What is your investment style?

Before you start investing, it is best to first gauge the investment style befitting you and your financial goals. That way, you can approach your investing in a more disciplined and organized manner.

Your investment style will typically be determined by the following factors:

  • Your temperament (i.e. your patience, the amount of effort you are willing to put in, the amount of risk you are willing to stomach)
  • Your profile (i.e. your age, income, wealth)
  • Your financial objectives

Discerning and articulating these very personal factors is a fantastic first step for any investor. What answers you reach from your discernment will guide you in finding the best investment style for you.

We broke down the most commonly practicable ones here for your consideration.

Active vs. Passive

An active investor picks his own stocks. A passive investor typically buys shares in an index fund such as BPI’s Philippine Stock Index Fund or the ATRAM Philippine Equity Smart Index Fund, effectively outsourcing the whole stock selection process. The active investor believes in his own ability to pick stocks to outperform the market. The passive investor believes that the most efficient way of producing long-term returns is by investing in the market as a whole.

The active investor bypasses the investment management fees charged by investment funds and stands the chance of finding great investment opportunities ignored by the market. The passive investor bypasses all the heavy research conducted by active investors which is not necessarily always fruitful.

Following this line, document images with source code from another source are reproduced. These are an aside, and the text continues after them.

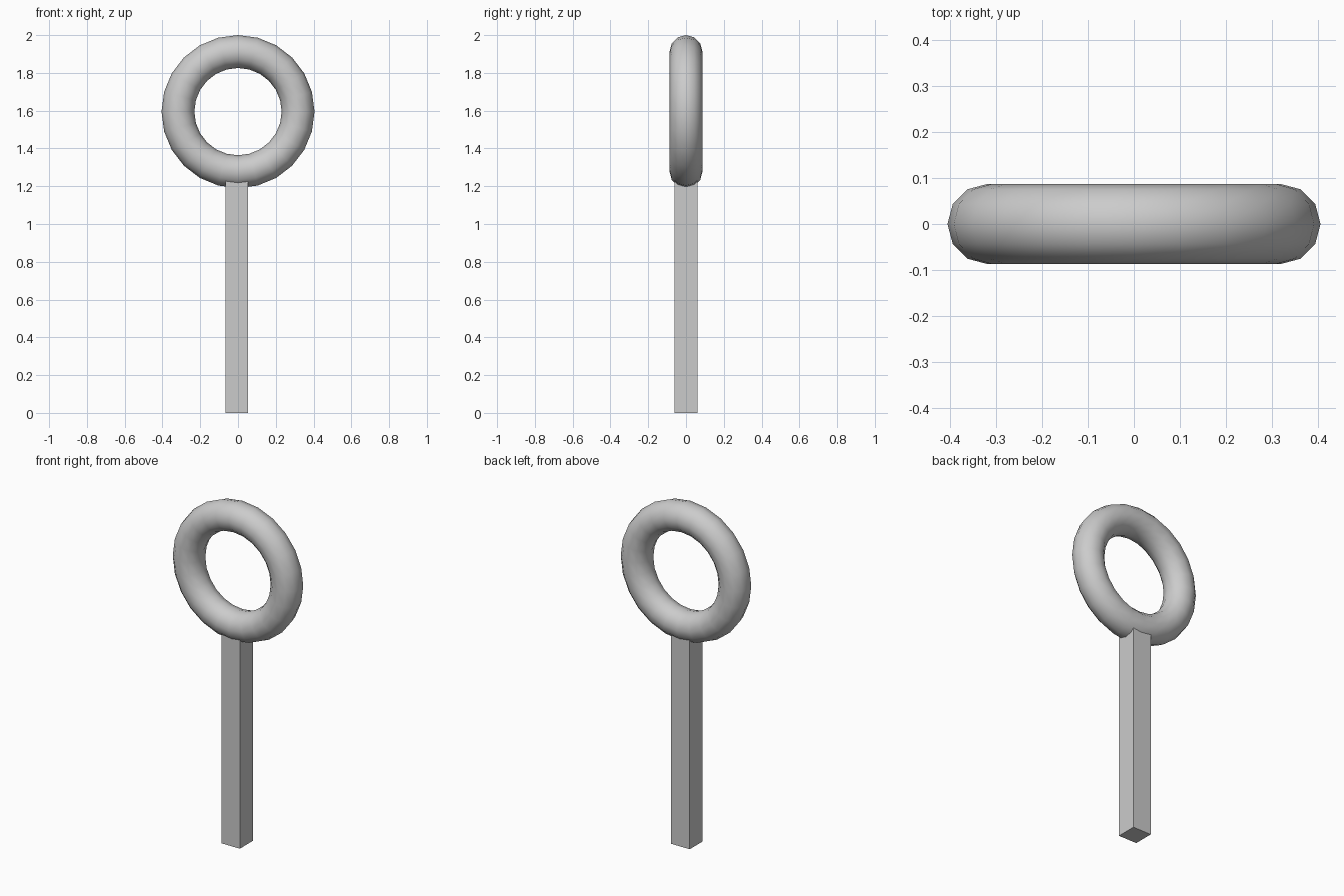
import bpy
import math

cube = bpy.data.objects.get("Cube")
if cube:
    bpy.data.objects.remove(cube, do_unlink=True)

grey = bpy.data.materials.new("light grey")
grey.use_nodes = True
colour = (0.6, 0.6, 0.6, 1)
grey.diffuse_color = colour
grey.node_tree.nodes["Principled BSDF"].inputs["Base Color"].default_value = colour


def finish(name):
    obj = bpy.context.object
    obj.name = name
    obj.data.materials.append(grey)
    return obj


# Upright ring with a smooth round tube
bpy.ops.mesh.primitive_torus_add(
    major_segments=24, minor_segments=12,
    major_radius=0.318, minor_radius=0.087,
    location=(0, 0, 1.595), rotation=(math.pi / 2, 0, 0))
finish("ring")
bpy.ops.object.shade_smooth()

# Square handle, its top buried in the ring
height = 1.23
bpy.ops.mesh.primitive_cube_add(size=1, location=(-0.006, 0, height / 2))
handle = finish("handle")
handle.scale = (0.12, 0.12, height)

Growth vs. Value

In terms of stocks, a value investor looks for companies selling at below their intrinsic value, preferably with a significant margin-of-safety. A growth investor looks for companies offering the possibility of above average growth, regardless of price in relation to intrinsic value.

Some famous value investors include Warren Buffett, Benjamin Graham, and to an extent Peter Lynch (although his style often also verges on the growth investing side). Some famous growth investors include Thomas Rowe Price, Jr. and Philip Fisher.

Investors could also consider investing in companies promising “growth at a reasonable price”. This approach blends elements of value investing and growth investing. In effect, the investor hopes to find stocks that may deliver above average growth but are not too expensive in relation to their intrinsic value.

How do I use a stock screen?

After Hours is an editorial column more loosely covering our opinions on a variety of topics in finance.

The ugly truth is that it is impossible to go through the financial statements of all available companies in the world’s stock exchanges. There is just not enough time. And although the potential for reward could be higher if you sift through each and every one, that would still mean sifting through a lot of dirt.

This is where stock screening comes in. It’s just easier and more straightforward. You pick a few criteria, making sure none are too restrictive, and then you exclude any stocks that do not meet this criteria. It is neither the most graceful practice nor the most thorough, but it quickly cuts down your universe of stocks to a smaller, more manageable group.

We have adapted some criteria borrowed from Chapter 14 (“Stock Selection for the Defensive Investor”) of Benjamin Graham’s The Intelligent Investor to serve as a starting point for any who wish to employ stock screening into their investment research process.

  1. Debt-to-Equity Ratio must be less than 1.0.
  2. Total Debt-to-Net Working Capital Ratio must be less than 1.0.
  3. Current Ratio must be more than 2.0.
  4. Company must have consistently paid out annual dividends over the last ten (10) years.
  5. Net Income must have grown by at least 33% compared to ten (10) years prior.
  6. Price-to-Earnings Ratio must be less than 15.0.
  7. Price-to-Book Ratio must be less than 1.5.